Now we have a bunch of entities – entities from text and entities from the table. At this point they are not connected to the Output Data Layout. The first step is to create connections between extracted entities and ODL elements based on known features that could help our Assignment Solver Model to decide which entity should go to which ODL element. Examples of such features are when the entity and the element have the same units (e.g. °C connected to temperature), are used in a similar context, appear in near proximities in texts, etc. Each established connection is rated based on various characteristics and then we use the ASM model trained on the connections that selects the best option. Once we are done with extraction the choices are stored in a graph database so they can help us improve the ASM going forward. Unfortunately, it’s not as simple as it seems. Sometimes we have entities that could be connected to multiple ODL elements and we consider that a candidate and we want to choose the best candidate, of course. But this entity could be a candidate for another element as well and at the end it should be assigned to only one ODL element (and one product). The problem begins to be quite complex – since every time you do an assignment this entity could not be a candidate for another ODL element anymore. Therefore we use advanced algorithms on top of the ASM to optimize the search for optimal assignment in this multidimensional problem.
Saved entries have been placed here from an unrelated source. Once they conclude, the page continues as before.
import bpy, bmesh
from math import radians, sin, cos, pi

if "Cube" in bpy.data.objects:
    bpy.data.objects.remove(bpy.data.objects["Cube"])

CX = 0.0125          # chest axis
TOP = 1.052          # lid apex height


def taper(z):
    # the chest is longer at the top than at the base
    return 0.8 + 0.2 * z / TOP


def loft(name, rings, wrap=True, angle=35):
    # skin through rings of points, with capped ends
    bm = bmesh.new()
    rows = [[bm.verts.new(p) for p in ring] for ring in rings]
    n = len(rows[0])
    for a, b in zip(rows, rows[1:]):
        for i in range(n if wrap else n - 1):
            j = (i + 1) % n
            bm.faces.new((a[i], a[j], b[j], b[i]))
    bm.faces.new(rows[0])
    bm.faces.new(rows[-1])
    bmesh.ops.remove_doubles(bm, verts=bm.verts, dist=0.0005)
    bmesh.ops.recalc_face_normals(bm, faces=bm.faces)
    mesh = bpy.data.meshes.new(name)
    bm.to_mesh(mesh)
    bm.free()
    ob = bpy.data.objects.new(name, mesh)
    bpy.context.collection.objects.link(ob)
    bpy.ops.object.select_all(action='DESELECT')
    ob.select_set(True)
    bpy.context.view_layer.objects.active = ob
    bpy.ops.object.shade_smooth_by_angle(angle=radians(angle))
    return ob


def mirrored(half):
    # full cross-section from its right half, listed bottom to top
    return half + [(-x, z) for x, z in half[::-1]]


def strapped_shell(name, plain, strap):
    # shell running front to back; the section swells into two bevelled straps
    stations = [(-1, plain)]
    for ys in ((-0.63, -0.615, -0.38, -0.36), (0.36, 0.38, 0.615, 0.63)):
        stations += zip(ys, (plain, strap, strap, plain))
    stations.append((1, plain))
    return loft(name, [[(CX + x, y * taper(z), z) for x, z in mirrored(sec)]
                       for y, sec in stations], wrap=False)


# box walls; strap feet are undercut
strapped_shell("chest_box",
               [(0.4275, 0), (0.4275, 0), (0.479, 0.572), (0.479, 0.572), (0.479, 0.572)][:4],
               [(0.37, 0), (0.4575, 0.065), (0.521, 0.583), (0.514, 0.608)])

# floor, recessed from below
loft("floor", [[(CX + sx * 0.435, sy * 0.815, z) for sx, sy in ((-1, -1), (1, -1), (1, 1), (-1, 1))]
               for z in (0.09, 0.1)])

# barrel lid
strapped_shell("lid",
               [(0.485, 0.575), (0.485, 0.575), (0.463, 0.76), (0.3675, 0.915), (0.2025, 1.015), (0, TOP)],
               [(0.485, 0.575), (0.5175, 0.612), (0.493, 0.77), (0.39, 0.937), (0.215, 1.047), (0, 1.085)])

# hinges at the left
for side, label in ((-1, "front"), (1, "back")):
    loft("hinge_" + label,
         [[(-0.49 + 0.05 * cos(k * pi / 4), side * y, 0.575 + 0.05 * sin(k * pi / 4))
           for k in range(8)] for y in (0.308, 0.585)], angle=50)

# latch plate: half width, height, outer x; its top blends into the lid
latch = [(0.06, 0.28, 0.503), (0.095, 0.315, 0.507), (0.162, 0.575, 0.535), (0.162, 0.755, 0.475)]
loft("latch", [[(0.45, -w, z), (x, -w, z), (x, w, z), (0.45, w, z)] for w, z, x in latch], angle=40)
The engine can be reinforced on client’s industrial domain so it will more accurately connect the right data. We teach the machine the industry language: the terminology, the format of papers and patents, abbreviations, units etc. We need very few examples to be able to do that. As little as 5-10-20 are enough since we use our other tools to find similar documents to grow the dataset (as the bigger the corpus, the better the results). In this way the machine becomes better at understanding the specifics in the industry and understands the connections between entities and ontology better.
The last stage is exporting the results in ODL format (usually tabular format like Excel or other desired by client format). We also generate debug information – it helps clients understand what is going on in different stages. It contains a folder with few files – highlighted PDFs with entities that we extracted and highlighted tables, .csv file with data from tables in tabular format and JSON files that contain valuable information to track the results from every stage. Additionally, in the result file there is a separate spreadsheet with confidence for each extracted data.
Verifying data accuracy
To verify the accuracy of the results we use precision and recall as well as a self assessment module. For the precision and recall we compare the annotated results from the client to the results Iris.ai provided. Recall measures if we extracted all data the client requested and precision measures how many of them have been extracted correctly. The self assessment module rates how confident the machine is through each stage of the extraction. The confidence is measured in number and is included in the ODL.
👉 The data extraction process is complicated and includes multiple processes: table data extraction, metadata extraction, extracting entities and qualities and connecting them to ontology elements.
👉 Table data extraction is especially difficult due to PDF formatting and vast variety of types of tables.
👉 The client chooses what data points need to be extracted by creating an Output Data Layout.
👉 The Iris.ai machine can be reinforced on specific industry to provide more accurate results.